Tuberculosis, a highly infectious disease is even more tragic because it is curable. In an effort to bring more awareness to the symptoms of tuberculosis or TB, organizations around the world have chosen March 23 as Tuberculosis Awareness Day. The CDC or Centers for Disease Control says that TB is transferred through via air when someone sneezes or coughs but it is preventable. This disease has been plaguing humanity for hundreds, maybe even thousands of years but it doesn’t have to continue. Learn more about this illness and how you can prevent it.
- Only 1/3 of the world’s population carries the TB bacteria, according to the WHO or World Health Organization. In 2012, 8.6 million people became ill with this disease.
- People with a weakened immune system are more likely to die from TB. This is one reason why people with HIV die, their immune systems make it harder to fight this disease.
- TB used to be called the “white plague” or the “wasting illness.” It can be fatal if left untreated.
- The tuberculosis death rate has dropped 45 percent since 1990. This is partly because disease centers have put their focus on raising awareness.
- Every country has reported cases of TB but in 2012, 60 percent of new cases were in Asia.
- Some strains of TB are drug resistant and require expensive treatments.
- Since 1995, 22 million people were saved by programs like DOTS and Stop TB Strategy.
- Tuberculosis is caused by bacteria that most frequently affects the lungs but it can affect other organs too.
- TB symptoms can seem mild even for months but a delay in treatment can lead to death and further infections.
Some myths you may have heard about TB:
- You can get tuberculosis by shaking someone’s hand.
- You shouldn’t share food or drink with someone who has TB.
- You should not share a toilet or use bed linens with someone who has tuberculosis.
Testing for TB is routine and painless. Most doctors use either the skin or blood tests. The skin test requires a return trip to the physician to examine the testing area but this procedure is quick and also painless.
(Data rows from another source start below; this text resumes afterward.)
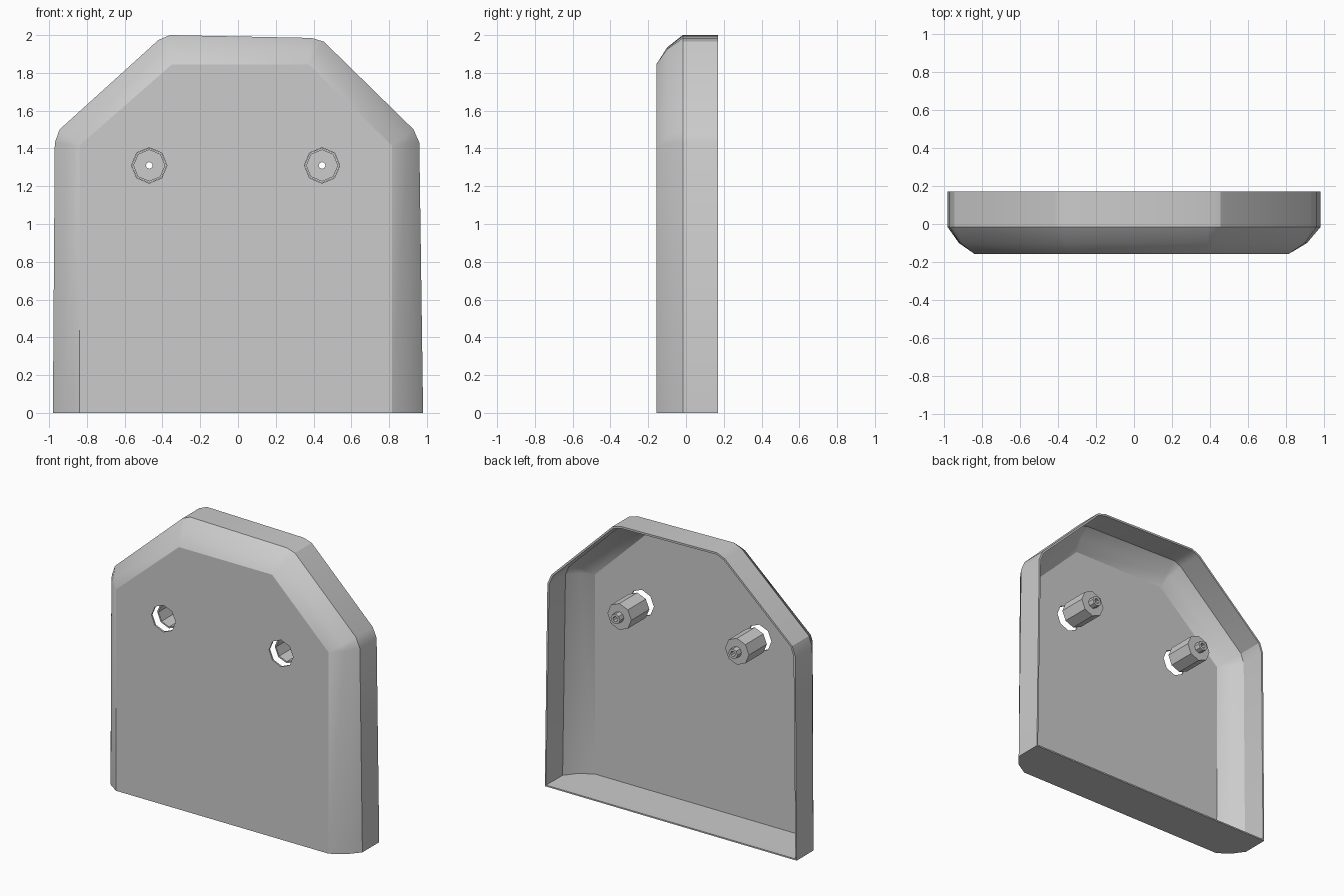
import bpy, bmesh, math
from mathutils import Vector

if "Cube" in bpy.data.objects:
    bpy.data.objects.remove(bpy.data.objects["Cube"])

HOLES = [(-0.47, 1.31), (0.445, 1.31)]

# outline of the side wall (x, z) and the matching outline of the flat front
OUTER = [(-0.98, 0), (-0.97, 1.43), (-0.945, 1.50), (-0.42, 1.975), (-0.36, 2.0),
         (0.39, 1.985), (0.455, 1.965), (0.93, 1.50), (0.96, 1.43), (0.98, 0)]
INNER = [(-0.84, 0), (-0.84, 1.415), (-0.84, 1.415), (-0.35, 1.845), (-0.35, 1.845),
         (0.375, 1.845), (0.375, 1.845), (0.815, 1.415), (0.815, 1.415), (0.815, 0)]


def make_object(name, bm):
    mesh = bpy.data.meshes.new(name)
    bm.to_mesh(mesh)
    bm.free()
    obj = bpy.data.objects.new(name, mesh)
    bpy.context.collection.objects.link(obj)
    return obj


def activate(obj):
    bpy.ops.object.select_all(action='DESELECT')
    obj.select_set(True)
    bpy.context.view_layer.objects.active = obj


def blend(t):
    return [(a[0] + (b[0] - a[0]) * t, a[1] + (b[1] - a[1]) * t)
            for a, b in zip(OUTER, INNER)]


# Shell: straight wall, slightly convex chamfer, flat front, open back
bm = bmesh.new()
sections = [(OUTER, 0.17), (OUTER, -0.017), (blend(0.42), -0.1), (INNER, -0.157)]
rings = [[bm.verts.new((x, y, z)) for x, z in pts] for pts, y in sections]
n = len(OUTER)
for a, b in zip(rings, rings[1:]):
    for i in range(n):
        j = (i + 1) % n
        bm.faces.new((a[i], a[j], b[j], b[i]))
bm.faces.new(rings[-1])
bmesh.ops.remove_doubles(bm, verts=bm.verts, dist=0.0005)
bmesh.ops.recalc_face_normals(bm, faces=bm.faces)
bm.normal_update()
front = min(bm.faces, key=lambda f: f.calc_center_median().y)
if front.normal.y > 0:
    bmesh.ops.reverse_faces(bm, faces=bm.faces)
shell = make_object("shell", bm)
solid = shell.modifiers.new("thickness", 'SOLIDIFY')
solid.thickness = 0.014
solid.offset = -1
activate(shell)
bpy.ops.object.modifier_apply(modifier="thickness")

# Octagonal screw holes through the front
for x, z in HOLES:
    bpy.ops.mesh.primitive_cylinder_add(vertices=8, radius=0.094, depth=0.16,
                                        location=(x, -0.15, z),
                                        rotation=(math.pi / 2, 0, 0))
    cutter = bpy.context.object
    cutter.name = "hole_cutter"
    cutter.hide_render = True
    cut = shell.modifiers.new("hole", 'BOOLEAN')
    cut.operation = 'DIFFERENCE'
    cut.solver = 'EXACT'
    cut.object = cutter
    activate(shell)
    bpy.ops.object.modifier_apply(modifier="hole")
    bpy.data.objects.remove(cutter)
activate(shell)
bpy.ops.object.shade_smooth_by_angle(angle=math.radians(26))

# Screw bosses: cups behind the holes with a small pierced nub at the back
PROFILE = [(0.093, -0.095), (0.093, 0.105), (0.036, 0.105), (0.036, 0.15),
           (0.018, 0.15), (0.018, 0.092), (0.082, 0.092), (0.082, -0.095)]
SIDES = 8
for side, (x, z) in zip(("left", "right"), HOLES):
    bm = bmesh.new()
    loops = []
    for k in range(SIDES):
        a = 2 * math.pi * k / SIDES
        loops.append([bm.verts.new((x + r * math.cos(a), y, z + r * math.sin(a)))
                      for r, y in PROFILE])
    m = len(PROFILE)
    for k in range(SIDES):
        a, b = loops[k], loops[(k + 1) % SIDES]
        for i in range(m):
            j = (i + 1) % m
            bm.faces.new((a[i], a[j], b[j], b[i]))
    bmesh.ops.recalc_face_normals(bm, faces=bm.faces)
    make_object("screw_boss_" + side, bm)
If you have never been tested for tuberculosis or suspect you may this disease, the CDC and WHO encourage you to go now. Doing so can save many lives, including your own.